All accuracy testing was done with the gun resting on a sleeping bag over the hood of my SUV, and weather conditions varied from chilly with fog to clouds to rain to some nice days with sunshine and blue skies. I believe the SR-762 is capable of even better accuracy with either the Black Hills or Buffalo Bore loads if I had a bi-pod set-up on the gun. In all I fired over 500-rds of various .308 ammo through my sample without a hint of a problem. I guess the only “problem” I face is having a good supply of .308 Winchester ammo on-hand at all times now!
I’m not easily impressed these days when it comes to any sort of AR-15 style rifle. It seems like many are about the same as the one next to it–or the one next to that one, or the one next to that one. I knew the Ruger SR-762 would be a good shooter. It’s from Ruger! However, I didn’t expect groups under an inch. It was just barely under an inch, but still under an inch so long as I did my part.
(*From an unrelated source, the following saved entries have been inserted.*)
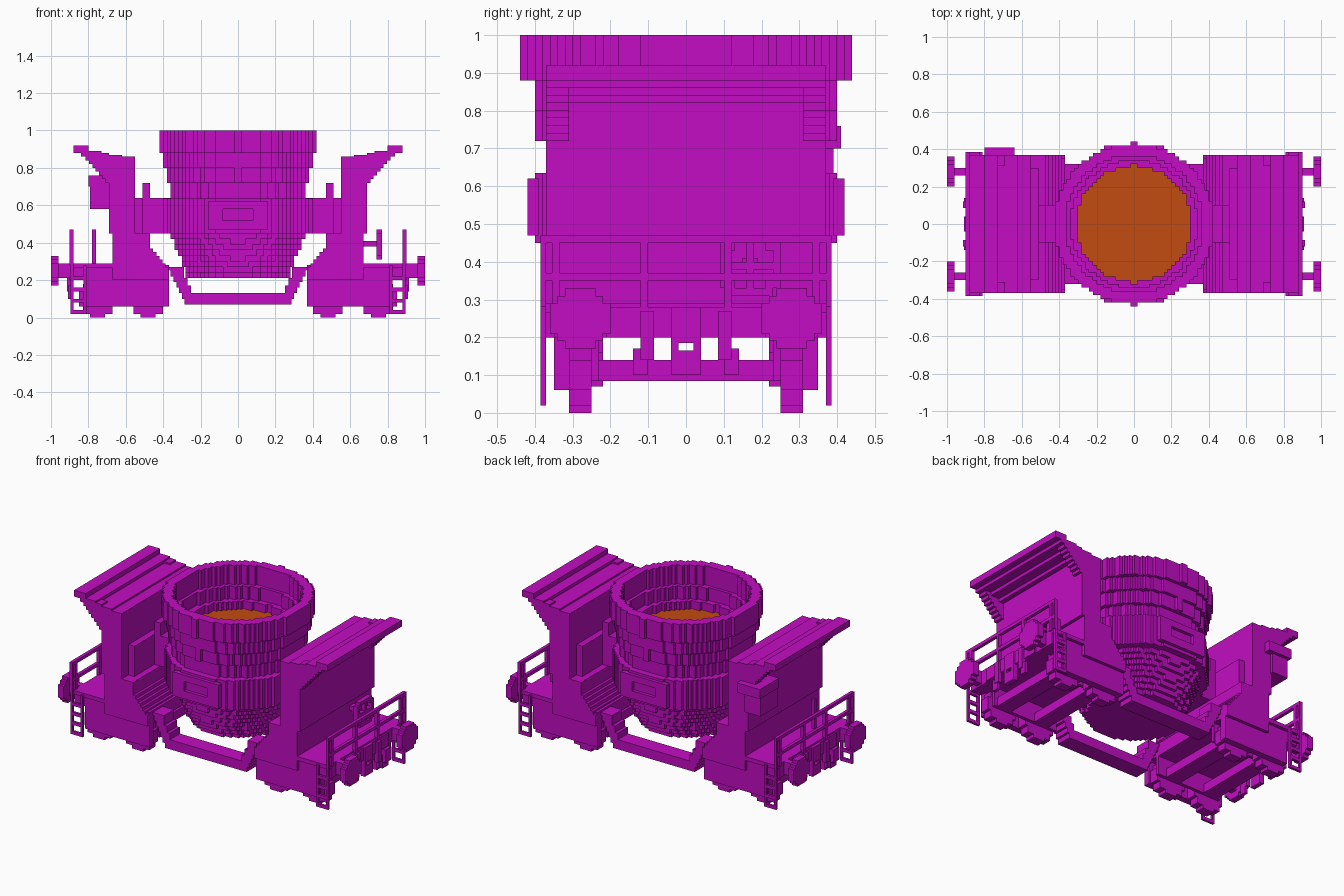
import bpy, math
from mathutils import Matrix

V = 0.02  # stair step of the blocky style
cube = bpy.data.objects.get("Cube")
if cube:
    bpy.data.objects.remove(cube, do_unlink=True)


def material(name, rgb):
    m = bpy.data.materials.new(name)
    m.use_nodes = True
    m.diffuse_color = (*rgb, 1)
    m.node_tree.nodes["Principled BSDF"].inputs["Base Color"].default_value = (*rgb, 1)
    return m


PAINT = material("magenta_paint", (0.54, 0.004, 0.54))
MELT = material("orange_melt", (0.54, 0.07, 0.005))

# Columns send the drawing plane's two axes and its depth to x, y, z
AXES = {
    "z": Matrix.Identity(4),
    "y": Matrix(((1, 0, 0, 0), (0, 0, -1, 0), (0, 1, 0, 0), (0, 0, 0, 1))),
    "x": Matrix(((0, 0, 1, 0), (1, 0, 0, 0), (0, 1, 0, 0), (0, 0, 0, 1))),
}


def prism(name, loops, lo, hi, axis="z", mat=PAINT):
    """Extrude closed loops (later ones are holes) between lo and hi on an axis."""
    curve = bpy.data.curves.new(name, "CURVE")
    curve.dimensions = "2D"
    curve.fill_mode = "BOTH"
    curve.extrude = (hi - lo) / 2
    for loop in loops:
        sp = curve.splines.new("POLY")
        sp.points.add(len(loop) - 1)
        sp.use_cyclic_u = True
        for p, (a, b) in zip(sp.points, loop):
            p.co = (a, b, 0, 1)
    temp = bpy.data.objects.new(name + "_outline", curve)
    bpy.context.collection.objects.link(temp)
    graph = bpy.context.evaluated_depsgraph_get()
    mesh = bpy.data.meshes.new_from_object(temp.evaluated_get(graph))
    bpy.data.objects.remove(temp, do_unlink=True)
    mid = (lo + hi) / 2
    depth = -mid if axis == "y" else mid
    mesh.transform(AXES[axis] @ Matrix.Translation((0, 0, depth)))
    mesh.materials.clear()
    mesh.materials.append(mat)
    for f in mesh.polygons:
        f.material_index = 0
        f.use_smooth = False
    ob = bpy.data.objects.new(name, mesh)
    bpy.context.collection.objects.link(ob)
    return ob


def box(name, x, y, z):
    x, y, z = sorted(x), sorted(y), sorted(z)
    rect = [(x[0], y[0]), (x[1], y[0]), (x[1], y[1]), (x[0], y[1])]
    return prism(name, [rect], z[0], z[1])


def stair_disc(rx, ry=None, cx=0, cy=0):
    """Outline of an ellipse snapped to steps."""
    ry = ry or rx
    n = round(ry / V)
    right = []
    for i in range(-n, n):
        t = min(1, abs(i + 0.5) * V / ry)
        w = max(V, round(rx * math.sqrt(1 - t * t) / V) * V)
        right += [(w, i * V), (w, (i + 1) * V)]
    loop = right + [(-a, b) for a, b in reversed(right)]
    return [(a + cx, b + cy) for a, b in loop]


def stairs(a, b, n):
    """Stair-stepped path from a to b in n steps, rising first."""
    pts = [a]
    for i in range(1, n + 1):
        x = a[0] + (b[0] - a[0]) * i / n
        z = a[1] + (b[1] - a[1]) * i / n
        pts += [(pts[-1][0], z), (x, z)]
    return pts


# Ladle: bowl steps, widening tiers, hollow rim, melt
STEPS = 8
for i in range(STEPS):
    t = (i + 0.5) / STEPS
    z0 = 0.21 + 0.24 * i / STEPS
    prism(f"ladle_bowl_{i}", [stair_disc(0.27 + 0.09 * t, 0.24 + 0.13 * t ** 0.7)],
          z0, z0 + 0.24 / STEPS)
prism("ladle_band", [stair_disc(0.41)], 0.45, 0.635)
prism("ladle_body", [stair_disc(0.37)], 0.635, 0.72)
prism("ladle_tier_low", [stair_disc(0.39), stair_disc(0.31)], 0.72, 0.80)
prism("ladle_tier_mid", [stair_disc(0.41), stair_disc(0.34)], 0.80, 0.88)
prism("ladle_rim", [stair_disc(0.43), stair_disc(0.37)], 0.88, 1.0)
prism("molten_slag", [stair_disc(0.32)], 0.72, 0.75, mat=MELT)
for s in (-1, 1):
    # Framed socket on the ladle's face
    y = (s * 0.39, s * 0.42)
    prism(f"ladle_socket_{s}", [[(-0.16, 0.47), (0.16, 0.47), (0.16, 0.62), (-0.16, 0.62)],
          [(-0.08, 0.52), (0.08, 0.52), (0.08, 0.58), (-0.08, 0.58)]], min(y), max(y), "y")
    # Cradle bar hanging between the two end units
    outer = [(-0.40, 0.27)] + stairs((-0.36, 0.25), (-0.27, 0.07), 6)
    inner = stairs((-0.31, 0.24), (-0.25, 0.13), 4) + [(-0.31, 0.27)]
    half = outer + [(-x, z) for x, z in reversed(outer)]
    inner = [(-0.29, 0.27), (-0.29, 0.21), (-0.27, 0.21), (-0.27, 0.17), (-0.25, 0.17), (-0.25, 0.13)]
    loop = half + [(-x, z) for x, z in inner] + list(reversed(inner))
    y = (s * 0.22, s * 0.32)
    prism(f"cradle_bar_{s}", [loop], min(y), max(y), "y")

# Two mirrored end units
for s, side in ((1, "left"), (-1, "right")):
    def part(name, x, y, z):
        return box(f"{side}_{name}", (s * x[0], s * x[1]), y, z)

    def side_profile(name, pts, y0, y1):
        return prism(f"{side}_{name}", [[(s * x, z) for x, z in pts]], y0, y1, "y")

    def end_disc(name, r, x0, x1, y, z, hole=0):
        loops = [stair_disc(r, r, y, z)]
        if hole:
            loops.append(stair_disc(hole, hole, y, z))
        x = sorted((s * x0, s * x1))
        return prism(f"{side}_{name}", loops, x[0], x[1], "x")

    # Chassis and tower
    part("chassis", (0.37, 0.89), (-0.35, 0.35), (0.20, 0.28))
    part("platform", (0.64, 0.89), (-0.37, 0.37), (0.265, 0.29))
    part("end_beam", (0.88, 0.90), (-0.21, 0.21), (0.20, 0.28))
    side_profile("tower_foot", [(0.67, 0.20), (0.37, 0.20)]
                 + stairs((0.37, 0.25), (0.47, 0.37), 6) + [(0.47, 0.45), (0.67, 0.45)], -0.37, 0.37)
    part("tower", (0.55, 0.69), (-0.37, 0.37), (0.45, 0.86))
    part("tower_plate", (0.51, 0.56), (-0.30, 0.30), (0.45, 0.64))

    # Trunnion and its bracket
    part("trunnion", (0.34, 0.56), (-0.10, 0.10), (0.45, 0.64))
    part("bracket", (0.47, 0.51), (-0.10, 0.10), (0.43, 0.72))

    # Sloping heat shield with stepped gussets
    side_profile("shield", [(0.55, 0.82), (0.55, 0.86), (0.62, 0.86), (0.62, 0.87), (0.73, 0.87),
                 (0.73, 0.89), (0.80, 0.89), (0.80, 0.92), (0.88, 0.92), (0.88, 0.88), (0.84, 0.88),
                 (0.84, 0.86), (0.78, 0.86), (0.78, 0.84), (0.72, 0.84), (0.72, 0.82)], -0.37, 0.37)
    for y in (-0.37, 0.31):
        side_profile(f"gusset_{y:+}", stairs((0.69, 0.70), (0.85, 0.88), 9) + [(0.69, 0.88)], y, y + 0.06)

    # Running gear
    for k, x in enumerate((0.48, 0.75)):
        part(f"axle_{k}", (x - 0.05, x + 0.05), (-0.25, 0.25), (0.085, 0.14))
        for y in (-0.28, 0.28):
            loop = stair_disc(0.10, 0.10, s * x, 0.10)
            prism(f"{side}_wheel_{k}_{y:+}", [loop], y - 0.03, y + 0.03, "y")
    for t in (-1, 1):
        side_profile(f"side_frame_{t}", [(0.37, 0.21), (0.37, 0.06), (0.82, 0.06), (0.82, 0.21)],
                     min(t * 0.31, t * 0.35), max(t * 0.31, t * 0.35))
        part(f"inner_frame_{t}", (0.37, 0.82), (t * 0.23, t * 0.25), (0.085, 0.21))

        # Buffers and hoses
        end_disc(f"buffer_shaft_{t}", 0.03, 0.88, 0.97, t * 0.28, 0.25)
        end_disc(f"buffer_plate_{t}", 0.08, 0.96, 1.0, t * 0.28, 0.25)
        part(f"hose_{t}", (0.89, 0.915), (t * 0.085, t * 0.12), (0.14, 0.27))
        part(f"hose_end_{t}", (0.89, 0.91), (t * 0.10, t * 0.14), (0.10, 0.17))

        # Corner ladder and railing
        y = (t * 0.37, t * 0.385)
        for x in (0.81, 0.88):
            part(f"ladder_rail_{t}_{x}", (x, x + 0.015), y, (0.02, 0.28))
        for k in range(4):
            z = 0.02 + 0.06 * k
            part(f"ladder_rung_{t}_{k}", (0.81, 0.89), y, (z, z + 0.02))
        for k, p in enumerate((0.11, 0.345)):
            part(f"rail_post_{t}_{k}", (0.88, 0.90), (t * p - 0.01, t * p + 0.01), (0.28, 0.47))
        part(f"corner_post_{t}", (0.88, 0.90), y, (0.28, 0.47))
    for z in (0.35, 0.45):
        part(f"end_rail_{z}", (0.88, 0.90), (-0.38, 0.38), (z, z + 0.02))

    # Coupler
    prism(f"{side}_coupler", [[(-0.04, 0.10), (0.04, 0.10), (0.04, 0.28), (-0.04, 0.28)],
          [(-0.02, 0.165), (0.02, 0.165), (0.02, 0.185), (-0.02, 0.185)]],
          min(s * 0.88, s * 0.91), max(s * 0.88, s * 0.91), "x")

    if s > 0:
        # Brake handwheel
        end_disc("handwheel", 0.09, 0.74, 0.77, 0.17, 0.39, 0.06)
        part("handwheel_bar", (0.74, 0.77), (0.09, 0.25), (0.38, 0.40))
        part("handwheel_spoke", (0.74, 0.77), (0.16, 0.18), (0.31, 0.47))
        part("handwheel_shaft", (0.66, 0.75), (0.15, 0.19), (0.38, 0.41))
    else:
        # Lever post and control cabinet
        part("lever_post", (0.76, 0.78), (-0.18, -0.16), (0.28, 0.47))
        part("cabinet", (0.68, 0.79), (0.22, 0.39), (0.58, 0.76))
        part("cabinet_lid", (0.64, 0.80), (0.22, 0.41), (0.70, 0.76))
And I believe the gun can do even better under better conditions and maybe with a better shooter than I am.
I can easily see the SR-762 as a big game hunting rifle with a 5-round magazine, as a Designated Marksman Rifle, or as a main battle rifle in combat. It would also be a great ride along gun for a rural deputy sheriff who might have to shoot through heavy cover or who might have to hold the fort down until back-up arrives. It could also be used as a sniper/counter sniper rifle with the right ammo, and the Black Hills and Buffalo Bore loads are sure the “right” ammo if you ask me.
Now the real problem I have is that this gun is not going back to Ruger. I’m keeping this hummer and have to convince my better half that we “need” this gun. Full-retail is $2,195.00, but you you can find ’em for less if you shop around. Yeah, it’s still a good chunk of change, but money well-spent if you ask me. A big bore AR-style rifle that is piston-driven from Ruger, and it has all you need to get started out of the box. What’s not to like here?
One last note: when the SHTF and I might have to bug out and I only have time to grab one rifle, the Ruger SR-762 will be the one I grab, along with my A-L-I-C-E gear with spare magazines in the mag pouches. It’s hard to beat this combination. It’ll get the job done and then some!
Yeah, I’m impressed with the Ruger SR-762!